- Encourage local media to report on health, safety and environmental issues.
- Press elected officials to support stronger regulations and better enforcement of existing laws.
- Create monuments to promote public awareness of workplace health and safety.
Make time for prevention
- Demand high quality training that promotes a hazard-based approach.
- Become a workplace health & safety representative.
- Identify and report workplace hazards.
Take time to remember:
- Attend a Day of Mourning ceremony in your community. Encourage others to attend an event.
- Convince employers and public institutions to, among other things, lower flags to half-mast.
- Share stories of workers injured and killed on the job – ensure they are not forgotten.

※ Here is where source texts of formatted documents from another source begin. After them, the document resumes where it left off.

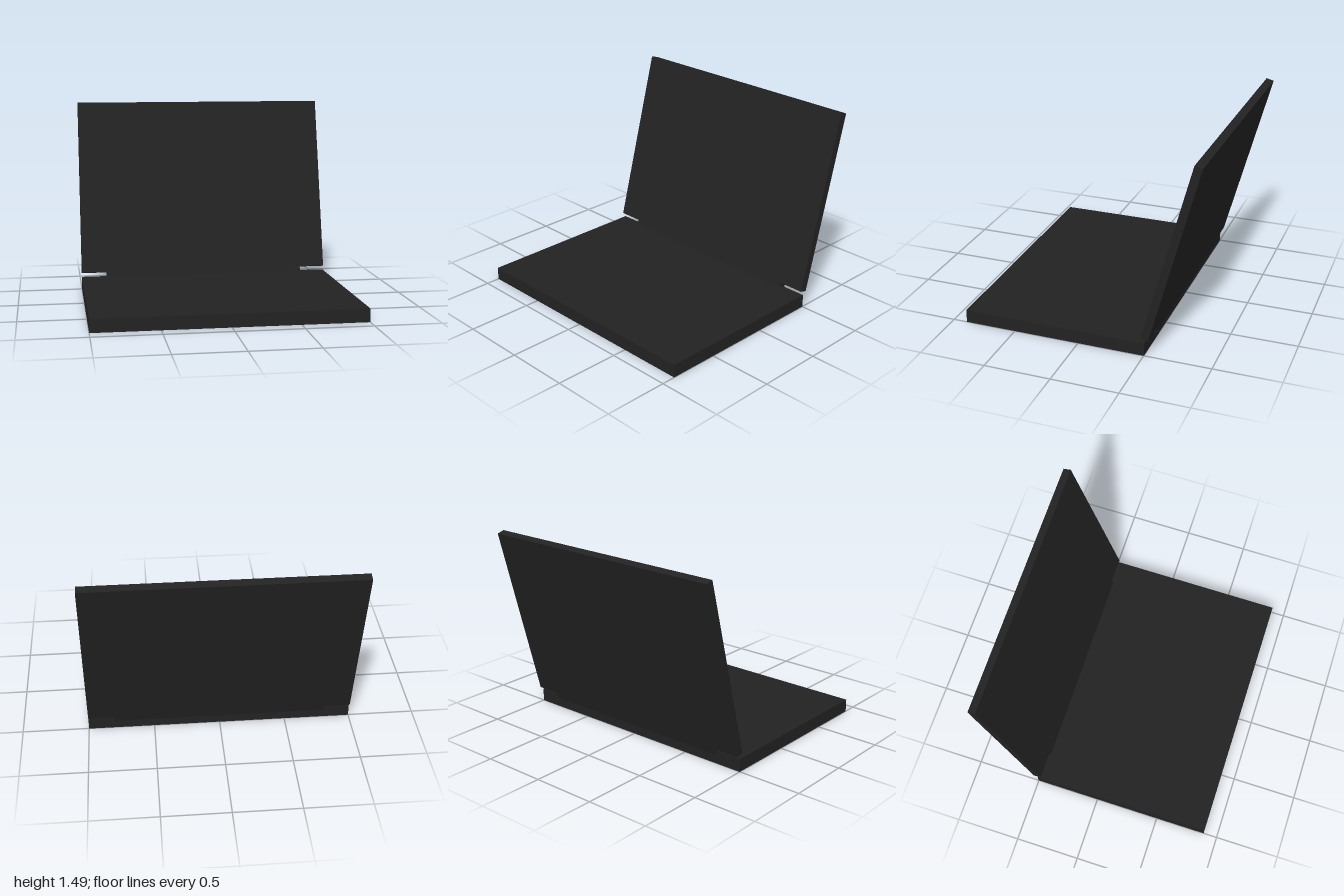
import * as THREE from 'three';

export function createModel() {
  const model = new THREE.Group();
  model.name = 'laptop';
  const charcoal = new THREE.MeshStandardMaterial({ color: 0x222222 });
  charcoal.name = 'charcoal';

  // Flat keyboard base
  const base = new THREE.Mesh(new THREE.BoxGeometry(2, 0.1, 1.395), charcoal);
  base.name = 'base';
  base.position.set(0, 0.05, 0.195);
  model.add(base);

  // Lid panel with a narrower hinge tongue along its lower edge
  const height = 1.448, notch = 0.05, thickness = 0.06;
  const outline = new THREE.Shape([
    [-0.8, 0], [0.8, 0], [0.8, notch], [1, notch],
    [1, height], [-1, height], [-1, notch], [-0.8, notch],
  ].map(([x, y]) => new THREE.Vector2(x, y)));
  const panel = new THREE.ExtrudeGeometry(outline, { depth: thickness, bevelEnabled: false });
  panel.translate(0, 0, -thickness);

  // Lean the lid back from the rear edge of the base
  const lid = new THREE.Mesh(panel, charcoal);
  lid.name = 'lid';
  lid.position.set(0, 0.091, -0.461);
  lid.rotation.x = -THREE.MathUtils.degToRad(15);
  model.add(lid);

  return model;
}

The National Day of Mourning, or Workers’ Mourning Day is observed in Canada on 28 April. It commemorates workers who have been killed, injured or suffered illness due to workplace related hazards and incidents.
Workers’ Memorial Day was started in Sudbury, Ontario in 1984, and the Canadian Labour Congress officially declared it an annual day of remembrance in 1985 on April 28. It has since grown to be observed in over 80 countries.
In December 1990, this day became a national observance with the passing of the Workers Mourning Day Act, so that on April 28, 1991, it was officially the National Day of Mourning for persons killed or injured in the workplace; making April 28, an official Workers’ Mourning Day.
Injuries and deaths in the workplace continue to be a matter of important concern across Canada. Many Canadians members work hard each day in an effort to minimize accidents and incidents. Risk is an inherent element of many jobs, and this is why safety should be one of the core values in any workplace. Since its inception, the observance has spread to over 80 countries around the world, but is known is most other countries as the Workers’ Memorial Day. The date 28 April was picked because on that day in 1914, the Workers Compensation Act received its third reading. In 2001 the International Labour Organization first observed World Day for Safety and Health at Work on this day. Commemorating those who have been hurt or killed in the workplace shows respect for the fallen, while serving as a reminder of the importance of occupational health and safety.
The Canadian flag is flown at half-mast from sunrise to sunset on all federal government buildings, including on Parliament Hill. Workers and employees observe this day in various ways including lighting candles, donning ribbons and black armbands, and observing a moment of silence at 1100 hrs. The purpose of Day of Mourning is twofold- to remember and honour those lives lost or injured and to renew the commitment to improving health and safety in the workplace – to prevent further deaths, injuries and diseases from work.